— What you need to do —
Reproduce exactly the line that contains "rear = nose - DEPTH" and all lines that follow it in the records below, ending with the last one.

— Data provided —

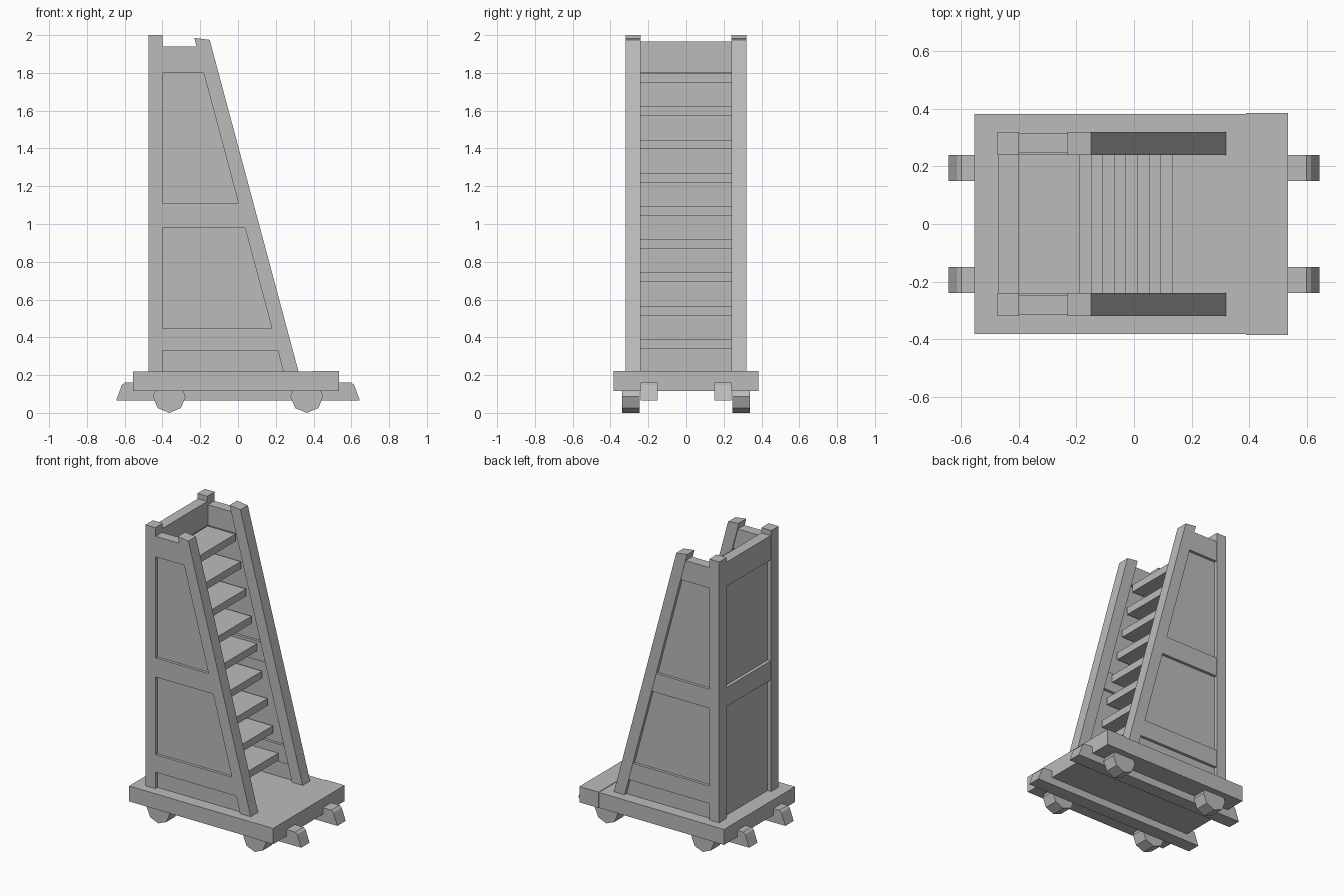
import bpy, bmesh, math
from mathutils import Vector

cube = bpy.data.objects.get("Cube")
if cube:
    bpy.data.objects.remove(cube, do_unlink=True)

grey = bpy.data.materials.new("plain grey")
grey.use_nodes = True
COLOUR = (0.5, 0.5, 0.5, 1)
grey.diffuse_color = COLOUR
grey.node_tree.nodes["Principled BSDF"].inputs["Base Color"].default_value = COLOUR


def prism(name, outline, y0, y1):
    """Extrude an x-z outline from y0 to y1."""
    bm = bmesh.new()
    face = bm.faces.new([bm.verts.new((x, y0, z)) for x, z in outline])
    ext = bmesh.ops.extrude_face_region(bm, geom=[face])
    verts = [v for v in ext["geom"] if isinstance(v, bmesh.types.BMVert)]
    bmesh.ops.translate(bm, vec=Vector((0, y1 - y0, 0)), verts=verts)
    bmesh.ops.recalc_face_normals(bm, faces=bm.faces)
    mesh = bpy.data.meshes.new(name)
    bm.to_mesh(mesh)
    bm.free()
    mesh.materials.append(grey)
    obj = bpy.data.objects.new(name, mesh)
    bpy.context.scene.collection.objects.link(obj)
    return obj


def box(name, x0, x1, y0, y1, z0, z1):
    return prism(name, [(x0, z0), (x1, z0), (x1, z1), (x0, z1)], y0, y1)


def both_sides(name, outline, y0, y1):
    for side, s in (("right", -1), ("left", 1)):
        prism(f"{side}_{name}", outline, s * y0, s * y1)


DECK = 0.22
BACK, POST = -0.475, -0.40


def slant(z):
    """Inner edge of the sloping beam at height z."""
    return 0.24 - 0.267 * (z - DECK)


def between(z0, z1):
    """Outline reaching from the post to the sloping beam."""
    return [(POST, z0), (slant(z0), z0), (slant(z1), z1), (POST, z1)]


# Deck and the slightly raised end board
box("deck", -0.555, 0.39, -0.382, 0.382, 0.115, DECK)
box("deck_end_board", 0.39, 0.535, -0.385, 0.385, 0.115, DECK + 0.003)

# Runners with sloping rounded ends
end = [(0.645, 0.065), (0.615, 0.148), (0.6, 0.16)]
both_sides("runner", end + [(-x, z) for x, z in reversed(end)], 0.15, 0.24)

# Eight-sided wheels
for place, cx in (("rear", -0.364), ("front", 0.364)):
    ring = [(cx + 0.087 * math.cos(i * math.pi / 4),
             0.087 + 0.087 * math.sin(i * math.pi / 4)) for i in range(8)]
    both_sides(f"{place}_wheel", ring, 0.245, 0.34)

# Side frames: posts, sloping beams, rails and recessed panels
both_sides("post", [(BACK, DECK), (POST, DECK), (POST, 2), (BACK, 2)], 0.24, 0.32)
both_sides("sloping_beam", [(slant(DECK), DECK), (0.32, DECK), (-0.15, 1.975),
                            (slant(1.985), 1.985)], 0.24, 0.32)
for name, z0, z1 in (("low", 0.33, 0.45), ("middle", 0.98, 1.11), ("top", 1.80, 1.94)):
    both_sides(f"{name}_rail", between(z0, z1), 0.247, 0.317)
both_sides("panel", between(DECK, 1.9), 0.265, 0.298)

# Rear wall
box("rear_panel", -0.448, -0.415, -0.24, 0.24, DECK, 1.9)
box("rear_top_rail", BACK + 0.004, POST, -0.24, 0.24, 1.80, 1.965)
box("rear_middle_rail", BACK + 0.004, POST, -0.24, 0.24, 0.98, 1.11)

# Stairs: treads with a riser at the back of each
STEPS, RISE, GOING, DEPTH = 9, 0.176, 0.0405, 0.21
for i in range(STEPS):
    top = 0.39 + RISE * i
    nose = 0.135 - GOING * i
    rear = nose - DEPTH
    box(f"tread_{i + 1}", rear, nose, -0.242, 0.242, top - 0.05, top)
    floor = DECK if i == 0 else top - RISE
    box(f"riser_{i + 1}", rear + 0.005, rear + 0.04, -0.242, 0.242, floor, top - 0.05)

— Response to this task —
    rear = nose - DEPTH
    box(f"tread_{i + 1}", rear, nose, -0.242, 0.242, top - 0.05, top)
    floor = DECK if i == 0 else top - RISE
    box(f"riser_{i + 1}", rear + 0.005, rear + 0.04, -0.242, 0.242, floor, top - 0.05)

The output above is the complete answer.